THE EVOLUTION OF SHORT TERM VACATION RENTALS
Why the Evoque / Fieldtrip STR model is fundamentally different than any other STR
Remember when national and international investors were buying up residential homes and flipping them into short-term vacation rentals (STRs) and listing them on Airbnb or Vrbo? That’s sooooo 2020. The new trend? Investors joining together in complicated webs of LLCs to purchase empty in-fill lots in residential neighborhoods, build structures that are designed to be short-term vacation rentals from the ground up, then form management companies to maintain and rent them.
This is the model used by Fieldtrip Hospitality LLC, an STR management company led by Josh Seigel, which recently opened an office in Yucca Valley with 15 employees and is, along with Evoque Modern LLC, in the process of building and permitting several structures in the Indian Cove neighborhood of Twentynine Palms. One of the principals of Fieldtrip Modern LLC, Dan Tseng, is also the principal of Evoque Modern LLC, the company that purchases the land, and builds the structures, which are then managed by Fieldtrip Hospitality. Blu Sequoia Modern, a corporation led by Marlow LaFountaine and registered in Nevada with offices in Banning, appears to be the entity contracted to build the structures. Seigel and LaFountaine are listed as owners on STR permits in Indian Cove which were pending as of November.
Where it all started…
Airbnb, originally named AirBed & Breakfast, was famously started in 2008 by Brian Chesky and Joe Gebbia, two guys renting an air mattress in their living room. The fundamental idea was brilliant – homeowners could make some extra change by renting a room or their entire residence when they were out of town using a centralized registry – Airbnb. People realized they could help cover the mortgage on a vacation home through renting it on Airbnb plus rent their residence when they were at their vacation home.
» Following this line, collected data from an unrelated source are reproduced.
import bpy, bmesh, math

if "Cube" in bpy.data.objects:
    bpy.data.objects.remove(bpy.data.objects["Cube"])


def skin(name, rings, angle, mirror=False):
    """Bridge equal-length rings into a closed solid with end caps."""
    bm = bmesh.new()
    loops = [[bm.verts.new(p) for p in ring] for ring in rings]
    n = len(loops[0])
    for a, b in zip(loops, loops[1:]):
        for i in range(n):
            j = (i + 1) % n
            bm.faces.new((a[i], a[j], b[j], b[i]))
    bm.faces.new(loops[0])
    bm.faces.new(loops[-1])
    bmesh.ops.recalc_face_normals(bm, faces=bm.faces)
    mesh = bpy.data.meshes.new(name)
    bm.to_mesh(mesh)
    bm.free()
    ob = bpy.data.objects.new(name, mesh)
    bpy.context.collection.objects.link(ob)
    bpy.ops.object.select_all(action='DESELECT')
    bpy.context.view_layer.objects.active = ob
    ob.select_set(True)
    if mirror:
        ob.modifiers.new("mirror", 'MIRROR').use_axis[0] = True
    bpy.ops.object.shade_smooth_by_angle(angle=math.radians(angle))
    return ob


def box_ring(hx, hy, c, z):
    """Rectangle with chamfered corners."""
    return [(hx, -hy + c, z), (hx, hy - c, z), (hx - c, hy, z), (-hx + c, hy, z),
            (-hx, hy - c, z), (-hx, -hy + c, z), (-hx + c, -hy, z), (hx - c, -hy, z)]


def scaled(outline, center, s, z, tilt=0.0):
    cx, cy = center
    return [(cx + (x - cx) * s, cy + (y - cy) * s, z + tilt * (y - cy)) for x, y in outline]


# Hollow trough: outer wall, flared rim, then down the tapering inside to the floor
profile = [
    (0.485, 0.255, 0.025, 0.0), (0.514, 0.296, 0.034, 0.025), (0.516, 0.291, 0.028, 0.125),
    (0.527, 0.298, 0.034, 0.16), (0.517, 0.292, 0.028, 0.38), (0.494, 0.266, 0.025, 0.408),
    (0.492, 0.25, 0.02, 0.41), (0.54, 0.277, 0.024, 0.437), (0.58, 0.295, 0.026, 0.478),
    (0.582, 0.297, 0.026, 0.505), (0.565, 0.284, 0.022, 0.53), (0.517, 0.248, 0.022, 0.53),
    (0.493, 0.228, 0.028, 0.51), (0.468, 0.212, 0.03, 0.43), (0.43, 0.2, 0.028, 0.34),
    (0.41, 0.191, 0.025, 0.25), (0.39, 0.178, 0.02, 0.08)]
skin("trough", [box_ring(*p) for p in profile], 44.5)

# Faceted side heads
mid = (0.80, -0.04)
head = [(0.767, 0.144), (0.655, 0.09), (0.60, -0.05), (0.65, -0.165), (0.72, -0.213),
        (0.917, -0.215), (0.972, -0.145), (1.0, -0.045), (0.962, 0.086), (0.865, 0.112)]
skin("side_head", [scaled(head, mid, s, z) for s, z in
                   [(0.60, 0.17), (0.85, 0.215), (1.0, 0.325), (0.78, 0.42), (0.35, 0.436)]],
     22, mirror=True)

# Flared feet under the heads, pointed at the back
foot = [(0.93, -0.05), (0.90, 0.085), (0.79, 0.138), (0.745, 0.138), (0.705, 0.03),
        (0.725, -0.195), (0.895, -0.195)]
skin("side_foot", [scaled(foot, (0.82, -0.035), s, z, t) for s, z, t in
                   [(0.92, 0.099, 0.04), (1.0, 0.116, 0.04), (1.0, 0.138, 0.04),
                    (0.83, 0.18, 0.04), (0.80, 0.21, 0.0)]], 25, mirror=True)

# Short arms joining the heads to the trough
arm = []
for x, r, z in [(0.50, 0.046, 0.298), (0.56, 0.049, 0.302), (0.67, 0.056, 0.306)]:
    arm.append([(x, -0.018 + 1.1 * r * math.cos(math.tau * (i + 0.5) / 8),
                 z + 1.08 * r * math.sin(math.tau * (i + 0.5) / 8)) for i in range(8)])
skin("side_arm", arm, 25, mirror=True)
Soon local real estate agents and other local investors who were previously flipping homes discovered that they could make a greater return on their investment by marketing newly renovated homes as vacation rentals… with the result being that those homes were then removed from the residential real estate market. Some would argue that this is the point when STRs began to contribute to the current housing crisis.1
This was also the moment that neighborhoods and cities started to push back, requiring permits and limiting the number of permits one person or entity could hold or limiting short-term vacation rental permits to primary residences – or, as Atlanta has done, limiting them to primary residents plus one additional permit.2
Cities with few limits began to experience an even greater expansion of STR ownership with national and international investors buying up homes in places they had never even visited. Businesses specializing in STR management became more common in cities that required immediate responses to noise disruptions and other nuisance complaints emanating from vacationing guests in established neighborhoods. Additionally, Twentynine Palms, an economically disadvantaged area, has seen a rise in complaints from STR owners reporting their neighbors for homes they perceive as being in unacceptable condition.
The next phase…
Recently the Hi-Desert has seen the next phase in short-term rentals: national and international investors buying empty lots and building new structures designed to be operated as short-term rentals – the Evoque/Fieldtrip model. Fieldtrip promotes its custom built STRs as “Curated homes for group travel” which combine “the best aspects of a home with the brand promise of a high-end boutique hotel.”3
This model is so far away from where short-term vacation rentals started that one has to ask, should this vertical integration of the STR industry be allowed to proliferate in residential neighborhoods? Should investors be allowed to take advantage of Twentynine Palms’ STR ordinance and building codes to construct and operate “boutique hotels” in residential zoning? Should it be permissible for new single family residential construction to be permitted as an STR and immediately removed from the residential housing market during a housing crisis?
These are among the questions that will come before City Council at their first meeting of 2023 on January 10 when residents John and Kat Talley-Jones appeal the issuance of an STR permit for the new structure located at 68467 Sullivan Road in Indian Cove.
Have an opinion on this issue? Write City Council by noon on Tuesday, January 10, and cc the City Clerk. You can also leave a comment below or join Desert Trumpet writers in a live chat on the Substack app.